by John Colgan-Davis
I don’t regularly write about sports in these columns. It just doesn’t seem quite appropriate most of the time. I do not normally talk to most folks about sports. My wife and family and I have discussions about the disappointment of the Phillies this year and the apparent re-awakening of the Eagles, and there are a few friends with whom I have the stereotypical guys argument/discussions: they shouldn’t have traded him, what were they thinking, who should be fired or let go, etc.
But I love sports, especially baseball and pro football, and I have for most of my life. I love them both for the games themselves and for what the games can show and reveal about our society, our culture, our times and our values.
I grew up in the 1950s and ‘60s when baseball was king and when blacks were just breaking into the big leagues. I have clear memories of Jackie Robinson’s last years with the Dodgers, Don Newcombe, Roy Campanella, Willie Mays, Frank Robinson and many others who were personal heroes of mine, both for their baseball skills and as symbols of black excellence and as indicators of change.
It was about much more than just the score or the game. And as I grew older, I began to see more of the larger social patterns at play in much of our sports. Boxing and basketball reflected the ethnic and social systems of certain times with Irish, Jewish, Italian and black athletes dominating and becoming popular in those sports, reflecting who was struggling to move up in U.S. urban society during a given time period.
The decades featured Irish, Jewish, Italian and then African-American names as we moved through the 20th century, one group dominating and then being replaced by another. So sports is both games and a measuring stick and peek into aspects of U.S. society
I bring all of this up because one of the joys I have had during my summer vacation is reading the newspaper. I do not mean glancing at a headline or looking at one or two stories. I mean READING the paper — having the time to go from much of the first section through to most of the other sections as well.
And in so doing I have discovered the wonderful sports writing and analysis of Inquirer columnist Frank Fitzpatrick. Yes, he talks about the games, but like great sportswriters of the past such as Roger Kahn and Bill Conlin, he gets behind and underneath the stories to go into the places where sports reveal some greater truths, including those we may not want to look at.
He is a very effective writer, and he is able to make us see the people involved beyond the stories. His Father’s Day piece, for example, on the World War II veterans who were behind the growth of Little League baseball in the 1950s was wonderfully observed and generously stated:
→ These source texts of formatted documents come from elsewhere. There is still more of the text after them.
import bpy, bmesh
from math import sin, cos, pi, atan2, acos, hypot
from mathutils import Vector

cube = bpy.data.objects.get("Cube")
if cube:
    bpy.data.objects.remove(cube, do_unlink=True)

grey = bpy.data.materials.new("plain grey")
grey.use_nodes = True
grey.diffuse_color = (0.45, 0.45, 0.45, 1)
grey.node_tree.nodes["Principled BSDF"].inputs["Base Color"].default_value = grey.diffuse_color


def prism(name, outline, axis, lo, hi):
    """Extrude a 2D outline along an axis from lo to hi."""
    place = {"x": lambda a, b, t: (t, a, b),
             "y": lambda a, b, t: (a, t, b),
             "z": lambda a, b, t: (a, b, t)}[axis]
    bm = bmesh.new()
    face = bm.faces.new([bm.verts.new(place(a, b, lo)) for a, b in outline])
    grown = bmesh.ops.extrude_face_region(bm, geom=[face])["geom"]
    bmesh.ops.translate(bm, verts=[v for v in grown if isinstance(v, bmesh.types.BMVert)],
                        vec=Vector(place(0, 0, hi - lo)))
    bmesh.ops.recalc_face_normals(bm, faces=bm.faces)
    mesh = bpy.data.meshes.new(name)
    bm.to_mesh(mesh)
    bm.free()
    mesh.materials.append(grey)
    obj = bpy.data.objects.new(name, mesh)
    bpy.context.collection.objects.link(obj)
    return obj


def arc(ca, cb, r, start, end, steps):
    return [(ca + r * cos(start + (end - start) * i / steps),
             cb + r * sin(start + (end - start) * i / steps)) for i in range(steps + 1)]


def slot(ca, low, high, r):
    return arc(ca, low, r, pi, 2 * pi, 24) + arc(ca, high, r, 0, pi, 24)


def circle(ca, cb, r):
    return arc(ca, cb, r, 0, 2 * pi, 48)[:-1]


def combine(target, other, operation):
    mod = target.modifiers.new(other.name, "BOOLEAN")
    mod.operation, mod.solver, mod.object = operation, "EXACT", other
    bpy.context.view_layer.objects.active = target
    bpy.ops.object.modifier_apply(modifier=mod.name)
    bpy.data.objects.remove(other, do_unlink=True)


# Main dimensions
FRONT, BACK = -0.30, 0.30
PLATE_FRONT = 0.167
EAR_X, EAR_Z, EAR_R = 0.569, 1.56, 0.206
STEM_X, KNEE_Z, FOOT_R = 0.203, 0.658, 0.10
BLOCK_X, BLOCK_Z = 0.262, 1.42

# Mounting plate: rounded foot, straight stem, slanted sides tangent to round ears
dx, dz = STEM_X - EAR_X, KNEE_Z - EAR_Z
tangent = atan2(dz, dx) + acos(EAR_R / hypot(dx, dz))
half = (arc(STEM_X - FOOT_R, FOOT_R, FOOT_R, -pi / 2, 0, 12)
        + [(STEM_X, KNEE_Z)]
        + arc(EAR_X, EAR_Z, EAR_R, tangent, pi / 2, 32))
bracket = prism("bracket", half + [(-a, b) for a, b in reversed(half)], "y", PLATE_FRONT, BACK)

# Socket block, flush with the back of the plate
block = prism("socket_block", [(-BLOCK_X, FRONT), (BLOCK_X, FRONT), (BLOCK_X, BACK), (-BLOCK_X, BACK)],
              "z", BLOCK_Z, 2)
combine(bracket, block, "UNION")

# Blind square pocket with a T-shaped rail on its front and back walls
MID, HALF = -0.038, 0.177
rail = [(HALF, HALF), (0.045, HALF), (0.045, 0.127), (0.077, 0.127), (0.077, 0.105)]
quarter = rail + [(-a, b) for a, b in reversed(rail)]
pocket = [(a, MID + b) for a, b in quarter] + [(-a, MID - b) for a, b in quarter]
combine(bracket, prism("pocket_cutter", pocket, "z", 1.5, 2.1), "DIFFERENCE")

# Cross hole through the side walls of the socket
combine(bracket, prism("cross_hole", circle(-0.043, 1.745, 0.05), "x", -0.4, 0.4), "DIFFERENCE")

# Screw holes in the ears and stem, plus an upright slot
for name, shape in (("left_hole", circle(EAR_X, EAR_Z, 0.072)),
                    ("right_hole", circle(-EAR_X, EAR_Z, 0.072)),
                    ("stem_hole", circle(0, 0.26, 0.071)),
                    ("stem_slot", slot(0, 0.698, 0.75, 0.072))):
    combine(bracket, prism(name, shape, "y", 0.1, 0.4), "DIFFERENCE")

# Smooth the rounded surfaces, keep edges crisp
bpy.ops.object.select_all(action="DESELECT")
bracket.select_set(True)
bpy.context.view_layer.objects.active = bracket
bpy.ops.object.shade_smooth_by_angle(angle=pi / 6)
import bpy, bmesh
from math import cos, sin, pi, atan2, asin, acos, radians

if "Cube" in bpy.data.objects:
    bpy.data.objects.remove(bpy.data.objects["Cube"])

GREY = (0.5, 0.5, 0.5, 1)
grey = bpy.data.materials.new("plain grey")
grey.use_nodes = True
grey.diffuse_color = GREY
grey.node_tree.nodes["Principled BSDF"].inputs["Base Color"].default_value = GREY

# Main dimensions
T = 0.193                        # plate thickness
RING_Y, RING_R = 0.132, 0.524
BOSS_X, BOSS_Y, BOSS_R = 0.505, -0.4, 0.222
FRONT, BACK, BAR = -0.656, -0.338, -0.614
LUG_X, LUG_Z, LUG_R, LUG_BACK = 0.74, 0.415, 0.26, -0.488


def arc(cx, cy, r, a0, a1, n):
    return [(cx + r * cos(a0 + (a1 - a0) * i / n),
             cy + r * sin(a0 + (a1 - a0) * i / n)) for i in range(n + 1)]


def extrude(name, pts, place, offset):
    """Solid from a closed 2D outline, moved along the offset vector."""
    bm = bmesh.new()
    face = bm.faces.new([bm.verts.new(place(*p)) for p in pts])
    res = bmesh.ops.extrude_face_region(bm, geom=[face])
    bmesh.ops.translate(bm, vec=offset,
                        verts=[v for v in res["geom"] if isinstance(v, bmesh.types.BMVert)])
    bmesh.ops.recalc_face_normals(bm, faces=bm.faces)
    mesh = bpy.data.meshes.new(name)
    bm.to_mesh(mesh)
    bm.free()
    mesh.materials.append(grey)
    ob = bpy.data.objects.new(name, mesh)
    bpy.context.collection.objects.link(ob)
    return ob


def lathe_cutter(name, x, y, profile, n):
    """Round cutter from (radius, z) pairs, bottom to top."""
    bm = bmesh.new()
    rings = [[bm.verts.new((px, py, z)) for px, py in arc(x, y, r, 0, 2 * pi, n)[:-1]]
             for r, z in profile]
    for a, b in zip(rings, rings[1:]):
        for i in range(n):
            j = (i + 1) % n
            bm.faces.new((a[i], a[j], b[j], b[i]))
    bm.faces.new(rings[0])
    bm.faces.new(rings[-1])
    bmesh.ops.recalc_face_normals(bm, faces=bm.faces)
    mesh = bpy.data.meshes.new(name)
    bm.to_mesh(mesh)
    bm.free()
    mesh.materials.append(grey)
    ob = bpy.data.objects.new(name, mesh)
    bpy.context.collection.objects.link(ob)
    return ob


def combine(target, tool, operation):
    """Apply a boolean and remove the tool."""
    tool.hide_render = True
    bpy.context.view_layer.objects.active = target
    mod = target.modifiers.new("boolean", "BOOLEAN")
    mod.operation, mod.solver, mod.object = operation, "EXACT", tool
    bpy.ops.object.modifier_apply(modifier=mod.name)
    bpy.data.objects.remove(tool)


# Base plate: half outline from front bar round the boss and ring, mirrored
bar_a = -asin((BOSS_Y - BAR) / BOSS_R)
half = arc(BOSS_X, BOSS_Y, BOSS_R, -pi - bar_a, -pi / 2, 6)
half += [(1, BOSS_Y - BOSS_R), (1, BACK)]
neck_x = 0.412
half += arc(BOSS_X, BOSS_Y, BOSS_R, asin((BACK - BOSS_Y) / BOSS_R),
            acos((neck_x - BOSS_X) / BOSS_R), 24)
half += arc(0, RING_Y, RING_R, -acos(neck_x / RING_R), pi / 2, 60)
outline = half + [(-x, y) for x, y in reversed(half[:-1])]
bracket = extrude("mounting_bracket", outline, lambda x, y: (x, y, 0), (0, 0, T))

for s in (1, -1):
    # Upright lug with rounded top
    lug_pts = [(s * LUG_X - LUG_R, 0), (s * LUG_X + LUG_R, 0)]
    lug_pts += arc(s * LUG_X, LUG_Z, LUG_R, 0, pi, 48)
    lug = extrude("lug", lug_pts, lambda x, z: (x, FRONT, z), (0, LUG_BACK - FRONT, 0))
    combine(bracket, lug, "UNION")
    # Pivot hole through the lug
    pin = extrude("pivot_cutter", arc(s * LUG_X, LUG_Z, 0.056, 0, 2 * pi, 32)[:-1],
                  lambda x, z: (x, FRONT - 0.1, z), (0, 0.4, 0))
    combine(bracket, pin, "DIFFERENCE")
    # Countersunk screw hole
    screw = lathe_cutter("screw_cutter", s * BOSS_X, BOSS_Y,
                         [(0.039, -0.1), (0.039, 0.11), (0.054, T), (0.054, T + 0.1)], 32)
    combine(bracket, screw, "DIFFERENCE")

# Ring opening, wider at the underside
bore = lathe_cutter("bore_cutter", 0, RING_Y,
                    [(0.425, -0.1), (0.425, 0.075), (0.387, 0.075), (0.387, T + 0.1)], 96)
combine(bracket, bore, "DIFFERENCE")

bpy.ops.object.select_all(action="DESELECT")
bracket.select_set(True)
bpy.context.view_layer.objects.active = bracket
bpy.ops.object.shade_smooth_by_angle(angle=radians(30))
“In retrospect, for our dads, that well-tended field must have been a shrine, a place that represented the deepest emotional bond they would ever have with their sons. For so many of them, World War II had turned off their emotional taps.
“Whatever horrific war residue they needed to deal with, they often did so inappropriately by drinking, philandering, raging, or most commonly, retreating … For them, Little League served as a welcome conversational surrogate.”
Clearly this is a new way to look at Little League, but it is also a new way to think about the lives and roles of fathers in the 1950s. And that is something one does not expect to see in a sports column these days.
There has recently been a lot in the news about use of mascots and sports teams’ names with the debate over the Washington pro football team’s use of “Redskins” and the Cleveland baseball team nickname of “Indians” and their home run mascot and logo, “Chief Wahoo.” There is a lot of passionate debate about this but little historical reference. In his column on the controversy, though, Fitzpatrick provided some of that reference:
“There was a time in American sports, predominantly in early 20th-century baseball, when deformed or degraded mascots were the norm. In Philadelphia, for example, both the Phillies and Athletics employed humpbacked youngsters as batboy mascots. The custom grew out of a patronizing society’s ignorant belief that the more socially outcast one was, the greater his worth as a good-luck charm. Humpbacks, dwarfs, those with crossed eyes, the mentally ill and, of course, blacks and Indians were widely seen as talismans. It wasn’t long until superstitious sports teams were cruelly using them for that purpose.”
It is such a treat that in the world of “man-caves,” 24-7 sports coverage, obsessive fans and egomaniacal athletes, there is sports commentary that can make you think and feel, that makes you want to go beyond the scores. Frank Fitzpatrick does that … Even if the Phillies are still not driving in runs.
Here is a link to some of Fitzpatrick’s columns: www.philly.com/philly/columnists/frank_fitzpatrick
John Colgan-Davis is a long-time Mt. Airy resident, teacher and harmonica player for Philly’s top rockin’ blues band, Dukes of Destiny.